Some of the critics scoffed. If Billy Boniface wasn't careful, Deputed Testamony might be delayed in traffic -- and not on the turn for home at Pimlico. Boniface's intention was to avoid much of the pre-Preakness commotion in 1983. So, in a grand plan, he would keep the colt at Bonita Farm (then in Creswell, Md.) and take it on a leisurely trip to Pimlico Race Course the morning of the race.
It was a tactic favored by trainers in England. Boniface, while in the Marines, accumulated leave and used the time to visit New Market, where he observed the British method for conditioning and handling racing stock. What especially interested him was the way horses often were shipped to the track only hours before the race. It meant the colt could sleep the night before in familiar surroundings, eat from the same bins, drink from its customary water bucket and have a minimum of distractions.
Boniface personally drove the van from the Harford County farm and got Deputed Testamony to the track on time. Then he watched from the steps outside the jockey's room, a vantage favored by former general manager Chick Lang.
"It became an unbelievable day," he reminisces. "I was sort of in shock. It was muggy kind of weather, a sloppy track. But Deputed Testamony avoided a lot of early standing around and aggravation." He won with room to spare, 2 3/4 lengths, over Desert Wine, High Honors, Marfa and the favored Sunny's Halo in a field of 12.
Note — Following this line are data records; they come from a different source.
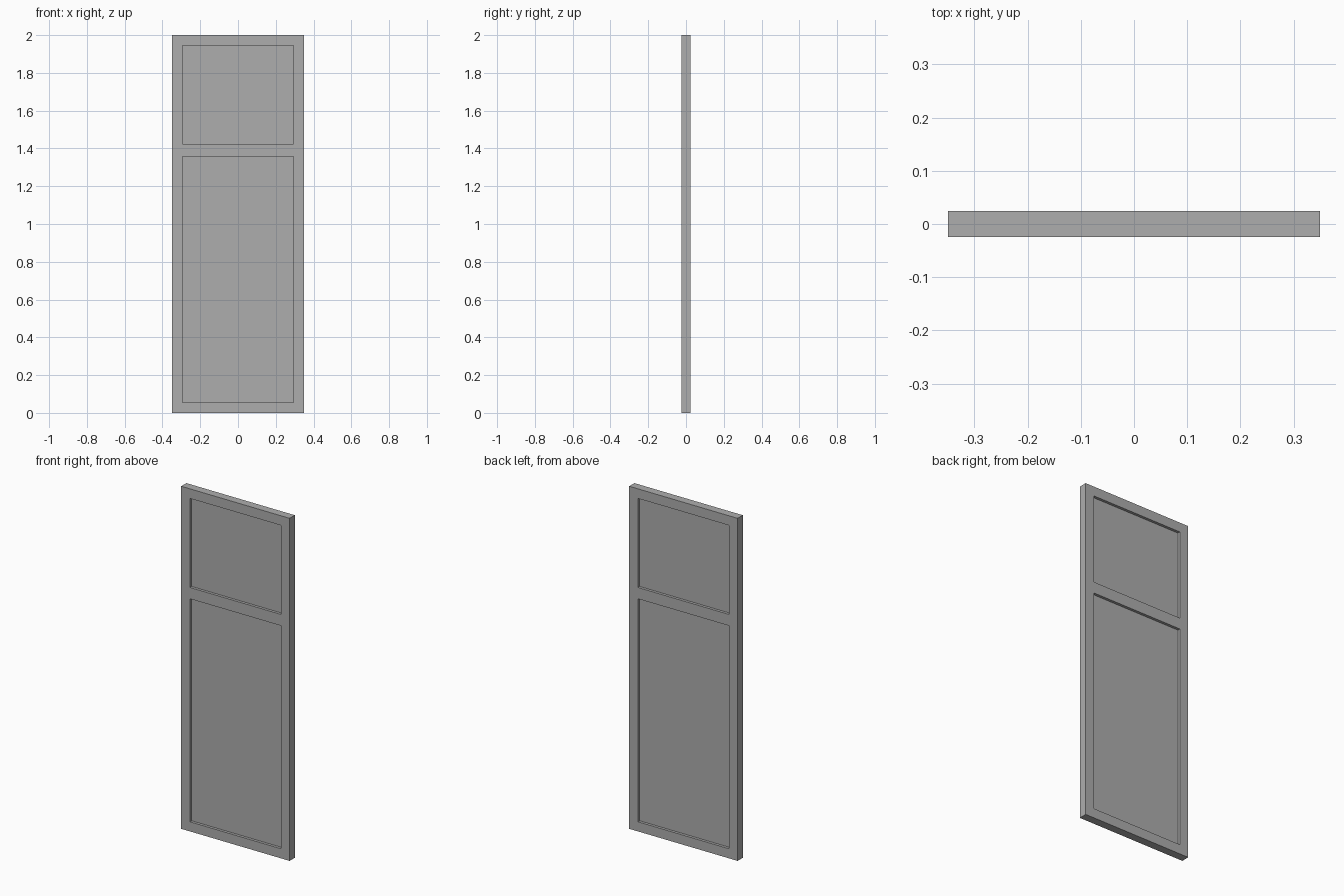
import bpy
import bmesh
from mathutils import Vector

cube = bpy.data.objects.get("Cube")
if cube:
    bpy.data.objects.remove(cube, do_unlink=True)

# Overall dimensions
HALF_WIDTH = 0.35
HALF_THICKNESS = 0.024
BORDER = 0.056
HEIGHT = 2.0
PANEL_RECESS = 0.016
LOWER_TOP, UPPER_BOTTOM = 1.358, 1.424

grey = bpy.data.materials.new("plain grey")
grey.use_nodes = True
colour = (0.42, 0.42, 0.42, 1.0)
grey.diffuse_color = colour
grey.node_tree.nodes["Principled BSDF"].inputs["Base Color"].default_value = colour


def slab(name, xs, zs, half_depth, is_open=lambda col, row: False):
    """Extrude a grid of cells along y, leaving out the open cells."""
    bm = bmesh.new()
    grid = [[bm.verts.new((x, -half_depth, z)) for x in xs] for z in zs]
    for row in range(len(zs) - 1):
        for col in range(len(xs) - 1):
            if not is_open(col, row):
                bm.faces.new((grid[row][col], grid[row][col + 1],
                              grid[row + 1][col + 1], grid[row + 1][col]))
    result = bmesh.ops.extrude_face_region(bm, geom=bm.faces[:], use_keep_orig=True)
    moved = [g for g in result["geom"] if isinstance(g, bmesh.types.BMVert)]
    bmesh.ops.translate(bm, verts=moved, vec=Vector((0, 2 * half_depth, 0)))
    bmesh.ops.recalc_face_normals(bm, faces=bm.faces[:])
    mesh = bpy.data.meshes.new(name)
    bm.to_mesh(mesh)
    bm.free()
    mesh.materials.append(grey)
    obj = bpy.data.objects.new(name, mesh)
    bpy.context.collection.objects.link(obj)
    return obj


inner = HALF_WIDTH - BORDER
columns = (-HALF_WIDTH, -inner, inner, HALF_WIDTH)
rows = (0, BORDER, LOWER_TOP, UPPER_BOTTOM, HEIGHT - BORDER, HEIGHT)

# Door frame: stiles and rails around two openings
slab("door_frame", columns, rows, HALF_THICKNESS,
     lambda col, row: col == 1 and row in (1, 3))

# Flat panels, recessed on both sides
for name, row in (("lower_panel", 1), ("upper_panel", 3)):
    slab(name, columns[1:3], rows[row:row + 2], HALF_THICKNESS - PANEL_RECESS)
Boniface was delayed getting to the winner's circle. He first had to check on Parfaitement -- who had finished eighth while running in an entry with Deputed Testamony -- to see if Parfaitement had been injured. His gesture showed the devotion of a caring trainer who put the health and welfare of a horse first.
Son Kevin took the van carrying the Preakness winner back to the farm while other members of the Boniface family went to Jim and Margaret McKay's home in Monkton for a victory party.
"We walked in," said Billy Boniface, "and the band struck up. I put the Woodlawn Vase, the one they give you to keep, on the table and Margaret said it was the prettiest centerpiece she ever saw. We had a flip of the coin, my father and Francis Sears, the other owner of Deputed Testamony, to see who kept the vase. I got lucky again."
And where is the trophy now?
"I gave it to Dad."